__TASK OBJECTIVE__.
Please output exactly the part of the records below that opens with the line containing "const quad = (a, b, c, d)" and closes with the line containing "[0, 0.212]], 48);", both lines included, and nothing else.

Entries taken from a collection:
══════════

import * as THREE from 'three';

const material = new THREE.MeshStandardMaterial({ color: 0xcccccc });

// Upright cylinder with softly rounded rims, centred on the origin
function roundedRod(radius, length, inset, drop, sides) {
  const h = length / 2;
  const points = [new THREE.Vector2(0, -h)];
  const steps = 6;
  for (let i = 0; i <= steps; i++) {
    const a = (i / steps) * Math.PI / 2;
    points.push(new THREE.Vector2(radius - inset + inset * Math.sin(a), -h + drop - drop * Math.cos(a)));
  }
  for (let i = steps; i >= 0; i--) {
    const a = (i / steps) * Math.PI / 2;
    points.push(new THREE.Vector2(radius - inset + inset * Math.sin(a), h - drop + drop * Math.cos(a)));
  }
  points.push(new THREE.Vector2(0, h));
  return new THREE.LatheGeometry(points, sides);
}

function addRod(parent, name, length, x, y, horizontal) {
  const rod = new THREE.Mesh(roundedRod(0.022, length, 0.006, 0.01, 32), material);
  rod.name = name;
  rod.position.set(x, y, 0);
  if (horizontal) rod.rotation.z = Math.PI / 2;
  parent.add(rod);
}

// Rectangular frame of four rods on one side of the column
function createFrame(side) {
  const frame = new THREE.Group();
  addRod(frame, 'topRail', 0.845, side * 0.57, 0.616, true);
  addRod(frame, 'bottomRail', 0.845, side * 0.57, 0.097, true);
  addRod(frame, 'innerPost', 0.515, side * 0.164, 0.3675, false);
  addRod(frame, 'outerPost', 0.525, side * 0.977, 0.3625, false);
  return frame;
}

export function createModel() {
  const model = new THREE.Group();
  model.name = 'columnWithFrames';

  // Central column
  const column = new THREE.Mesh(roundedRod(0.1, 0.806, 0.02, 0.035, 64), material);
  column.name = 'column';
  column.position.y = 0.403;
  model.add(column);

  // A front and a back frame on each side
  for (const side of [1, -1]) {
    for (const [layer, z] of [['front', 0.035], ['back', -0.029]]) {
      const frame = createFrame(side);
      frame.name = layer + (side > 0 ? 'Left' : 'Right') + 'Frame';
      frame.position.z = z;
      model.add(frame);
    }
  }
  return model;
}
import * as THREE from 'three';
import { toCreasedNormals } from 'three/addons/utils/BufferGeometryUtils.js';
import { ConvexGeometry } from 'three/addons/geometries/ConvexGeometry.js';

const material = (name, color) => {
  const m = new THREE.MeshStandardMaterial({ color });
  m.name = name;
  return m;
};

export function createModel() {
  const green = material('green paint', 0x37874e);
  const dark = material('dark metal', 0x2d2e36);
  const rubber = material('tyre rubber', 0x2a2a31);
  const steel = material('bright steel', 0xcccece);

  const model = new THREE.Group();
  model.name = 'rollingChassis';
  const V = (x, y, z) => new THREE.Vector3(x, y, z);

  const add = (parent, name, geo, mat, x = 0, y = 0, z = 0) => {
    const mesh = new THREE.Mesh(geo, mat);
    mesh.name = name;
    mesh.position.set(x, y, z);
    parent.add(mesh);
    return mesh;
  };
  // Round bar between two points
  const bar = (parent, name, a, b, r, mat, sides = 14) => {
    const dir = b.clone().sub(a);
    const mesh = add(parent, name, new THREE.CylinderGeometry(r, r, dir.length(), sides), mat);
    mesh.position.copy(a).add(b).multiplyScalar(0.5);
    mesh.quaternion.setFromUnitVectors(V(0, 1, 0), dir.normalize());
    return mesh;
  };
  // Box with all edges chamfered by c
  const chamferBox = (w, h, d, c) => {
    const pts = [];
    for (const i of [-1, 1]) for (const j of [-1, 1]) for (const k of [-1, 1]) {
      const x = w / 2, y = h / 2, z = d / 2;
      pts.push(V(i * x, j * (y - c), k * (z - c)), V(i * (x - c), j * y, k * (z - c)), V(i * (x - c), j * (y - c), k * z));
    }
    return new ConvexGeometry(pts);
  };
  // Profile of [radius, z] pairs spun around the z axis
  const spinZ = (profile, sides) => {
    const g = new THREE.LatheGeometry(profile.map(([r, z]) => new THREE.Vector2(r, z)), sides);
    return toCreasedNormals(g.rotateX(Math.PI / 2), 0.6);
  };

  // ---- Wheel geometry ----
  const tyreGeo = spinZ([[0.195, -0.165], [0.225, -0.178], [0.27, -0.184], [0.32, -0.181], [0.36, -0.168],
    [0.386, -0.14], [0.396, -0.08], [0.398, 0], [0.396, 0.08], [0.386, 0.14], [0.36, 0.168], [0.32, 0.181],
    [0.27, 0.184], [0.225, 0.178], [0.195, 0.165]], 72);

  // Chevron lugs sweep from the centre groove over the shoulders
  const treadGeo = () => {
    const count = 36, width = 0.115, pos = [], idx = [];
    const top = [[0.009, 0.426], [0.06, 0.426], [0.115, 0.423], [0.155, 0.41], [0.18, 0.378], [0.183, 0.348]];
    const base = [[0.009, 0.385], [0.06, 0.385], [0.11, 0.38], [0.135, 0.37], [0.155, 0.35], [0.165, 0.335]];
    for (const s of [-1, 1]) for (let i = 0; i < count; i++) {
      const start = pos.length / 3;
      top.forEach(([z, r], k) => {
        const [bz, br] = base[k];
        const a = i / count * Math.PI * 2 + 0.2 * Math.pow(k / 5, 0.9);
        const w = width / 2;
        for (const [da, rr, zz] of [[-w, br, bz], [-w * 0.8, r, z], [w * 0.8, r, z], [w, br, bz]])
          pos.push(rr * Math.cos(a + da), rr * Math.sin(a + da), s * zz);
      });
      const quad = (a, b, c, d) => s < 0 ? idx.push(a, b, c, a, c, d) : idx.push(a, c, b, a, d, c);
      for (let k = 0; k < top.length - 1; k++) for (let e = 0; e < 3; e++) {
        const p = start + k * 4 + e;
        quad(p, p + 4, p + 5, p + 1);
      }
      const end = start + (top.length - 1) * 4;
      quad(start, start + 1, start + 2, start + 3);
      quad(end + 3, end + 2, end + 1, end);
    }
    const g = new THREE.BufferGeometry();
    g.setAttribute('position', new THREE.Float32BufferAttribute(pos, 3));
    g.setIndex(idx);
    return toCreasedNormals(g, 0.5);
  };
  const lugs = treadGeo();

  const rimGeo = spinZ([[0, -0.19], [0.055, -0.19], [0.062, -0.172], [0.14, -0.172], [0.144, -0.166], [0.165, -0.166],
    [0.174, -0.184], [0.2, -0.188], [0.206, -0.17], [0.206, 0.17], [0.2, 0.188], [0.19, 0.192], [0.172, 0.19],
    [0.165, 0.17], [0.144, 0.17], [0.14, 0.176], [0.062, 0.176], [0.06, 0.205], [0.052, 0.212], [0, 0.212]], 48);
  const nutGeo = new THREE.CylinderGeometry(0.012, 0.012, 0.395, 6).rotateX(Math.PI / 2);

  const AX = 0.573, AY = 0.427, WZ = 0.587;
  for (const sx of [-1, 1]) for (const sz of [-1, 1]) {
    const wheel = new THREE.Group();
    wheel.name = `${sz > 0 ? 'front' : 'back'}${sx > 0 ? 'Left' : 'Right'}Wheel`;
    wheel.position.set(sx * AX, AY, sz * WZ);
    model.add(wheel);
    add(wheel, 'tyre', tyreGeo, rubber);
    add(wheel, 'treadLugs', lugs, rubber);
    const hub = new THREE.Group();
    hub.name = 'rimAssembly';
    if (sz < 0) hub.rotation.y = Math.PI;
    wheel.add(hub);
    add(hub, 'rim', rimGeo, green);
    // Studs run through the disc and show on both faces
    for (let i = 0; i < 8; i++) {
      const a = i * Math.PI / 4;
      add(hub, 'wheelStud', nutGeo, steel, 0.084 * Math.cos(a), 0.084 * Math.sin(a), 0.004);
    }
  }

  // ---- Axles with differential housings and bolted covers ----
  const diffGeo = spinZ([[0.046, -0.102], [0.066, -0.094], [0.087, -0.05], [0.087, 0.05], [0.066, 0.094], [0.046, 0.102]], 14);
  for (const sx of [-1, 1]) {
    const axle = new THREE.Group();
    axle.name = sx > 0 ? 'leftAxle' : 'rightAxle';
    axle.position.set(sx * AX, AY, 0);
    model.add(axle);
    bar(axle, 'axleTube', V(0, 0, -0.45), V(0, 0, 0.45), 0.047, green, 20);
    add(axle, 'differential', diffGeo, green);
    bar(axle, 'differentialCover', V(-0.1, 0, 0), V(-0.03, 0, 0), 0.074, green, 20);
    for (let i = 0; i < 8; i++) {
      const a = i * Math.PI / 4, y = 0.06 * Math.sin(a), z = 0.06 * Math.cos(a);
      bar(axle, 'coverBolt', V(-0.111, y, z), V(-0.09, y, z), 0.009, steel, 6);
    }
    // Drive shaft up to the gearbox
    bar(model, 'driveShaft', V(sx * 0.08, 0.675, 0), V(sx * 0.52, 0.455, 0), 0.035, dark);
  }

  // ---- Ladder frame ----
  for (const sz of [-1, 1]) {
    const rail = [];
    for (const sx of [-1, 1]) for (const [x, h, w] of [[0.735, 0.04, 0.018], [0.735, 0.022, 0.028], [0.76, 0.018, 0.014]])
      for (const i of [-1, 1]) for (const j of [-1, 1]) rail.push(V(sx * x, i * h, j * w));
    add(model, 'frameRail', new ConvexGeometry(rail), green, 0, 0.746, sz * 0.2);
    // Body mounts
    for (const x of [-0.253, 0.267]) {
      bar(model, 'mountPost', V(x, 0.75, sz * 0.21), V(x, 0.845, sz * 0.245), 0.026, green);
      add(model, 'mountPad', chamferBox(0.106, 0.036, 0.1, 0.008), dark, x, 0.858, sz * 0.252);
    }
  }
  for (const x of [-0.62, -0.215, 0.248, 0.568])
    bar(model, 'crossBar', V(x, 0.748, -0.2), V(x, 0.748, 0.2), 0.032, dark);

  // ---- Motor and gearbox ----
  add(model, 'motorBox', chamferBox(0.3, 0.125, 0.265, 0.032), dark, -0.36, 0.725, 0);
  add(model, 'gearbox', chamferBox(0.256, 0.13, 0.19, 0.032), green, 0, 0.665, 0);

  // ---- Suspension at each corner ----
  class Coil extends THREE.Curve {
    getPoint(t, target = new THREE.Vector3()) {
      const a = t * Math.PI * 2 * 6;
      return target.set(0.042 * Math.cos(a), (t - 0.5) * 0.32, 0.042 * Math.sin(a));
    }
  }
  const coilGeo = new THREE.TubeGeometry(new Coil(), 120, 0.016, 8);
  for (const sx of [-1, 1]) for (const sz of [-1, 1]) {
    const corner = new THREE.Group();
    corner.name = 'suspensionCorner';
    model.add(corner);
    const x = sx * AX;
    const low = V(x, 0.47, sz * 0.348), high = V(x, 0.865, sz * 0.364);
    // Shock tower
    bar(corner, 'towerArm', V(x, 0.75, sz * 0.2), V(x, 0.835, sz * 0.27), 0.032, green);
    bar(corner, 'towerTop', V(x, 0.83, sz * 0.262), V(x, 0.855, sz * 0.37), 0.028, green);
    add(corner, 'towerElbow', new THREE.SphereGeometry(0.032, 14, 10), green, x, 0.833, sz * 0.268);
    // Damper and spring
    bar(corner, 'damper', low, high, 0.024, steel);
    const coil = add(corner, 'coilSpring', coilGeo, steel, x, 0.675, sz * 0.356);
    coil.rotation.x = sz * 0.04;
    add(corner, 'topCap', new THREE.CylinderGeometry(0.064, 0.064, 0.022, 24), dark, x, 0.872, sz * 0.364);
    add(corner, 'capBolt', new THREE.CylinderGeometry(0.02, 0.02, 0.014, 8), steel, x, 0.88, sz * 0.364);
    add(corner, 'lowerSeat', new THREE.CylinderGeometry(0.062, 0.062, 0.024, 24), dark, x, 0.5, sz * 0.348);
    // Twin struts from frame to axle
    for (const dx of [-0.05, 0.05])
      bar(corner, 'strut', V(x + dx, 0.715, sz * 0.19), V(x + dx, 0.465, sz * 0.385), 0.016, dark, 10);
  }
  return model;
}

══════════

__WRITTEN REPLY__.
      const quad = (a, b, c, d) => s < 0 ? idx.push(a, b, c, a, c, d) : idx.push(a, c, b, a, d, c);
      for (let k = 0; k < top.length - 1; k++) for (let e = 0; e < 3; e++) {
        const p = start + k * 4 + e;
        quad(p, p + 4, p + 5, p + 1);
      }
      const end = start + (top.length - 1) * 4;
      quad(start, start + 1, start + 2, start + 3);
      quad(end + 3, end + 2, end + 1, end);
    }
    const g = new THREE.BufferGeometry();
    g.setAttribute('position', new THREE.Float32BufferAttribute(pos, 3));
    g.setIndex(idx);
    return toCreasedNormals(g, 0.5);
  };
  const lugs = treadGeo();

  const rimGeo = spinZ([[0, -0.19], [0.055, -0.19], [0.062, -0.172], [0.14, -0.172], [0.144, -0.166], [0.165, -0.166],
    [0.174, -0.184], [0.2, -0.188], [0.206, -0.17], [0.206, 0.17], [0.2, 0.188], [0.19, 0.192], [0.172, 0.19],
    [0.165, 0.17], [0.144, 0.17], [0.14, 0.176], [0.062, 0.176], [0.06, 0.205], [0.052, 0.212], [0, 0.212]], 48);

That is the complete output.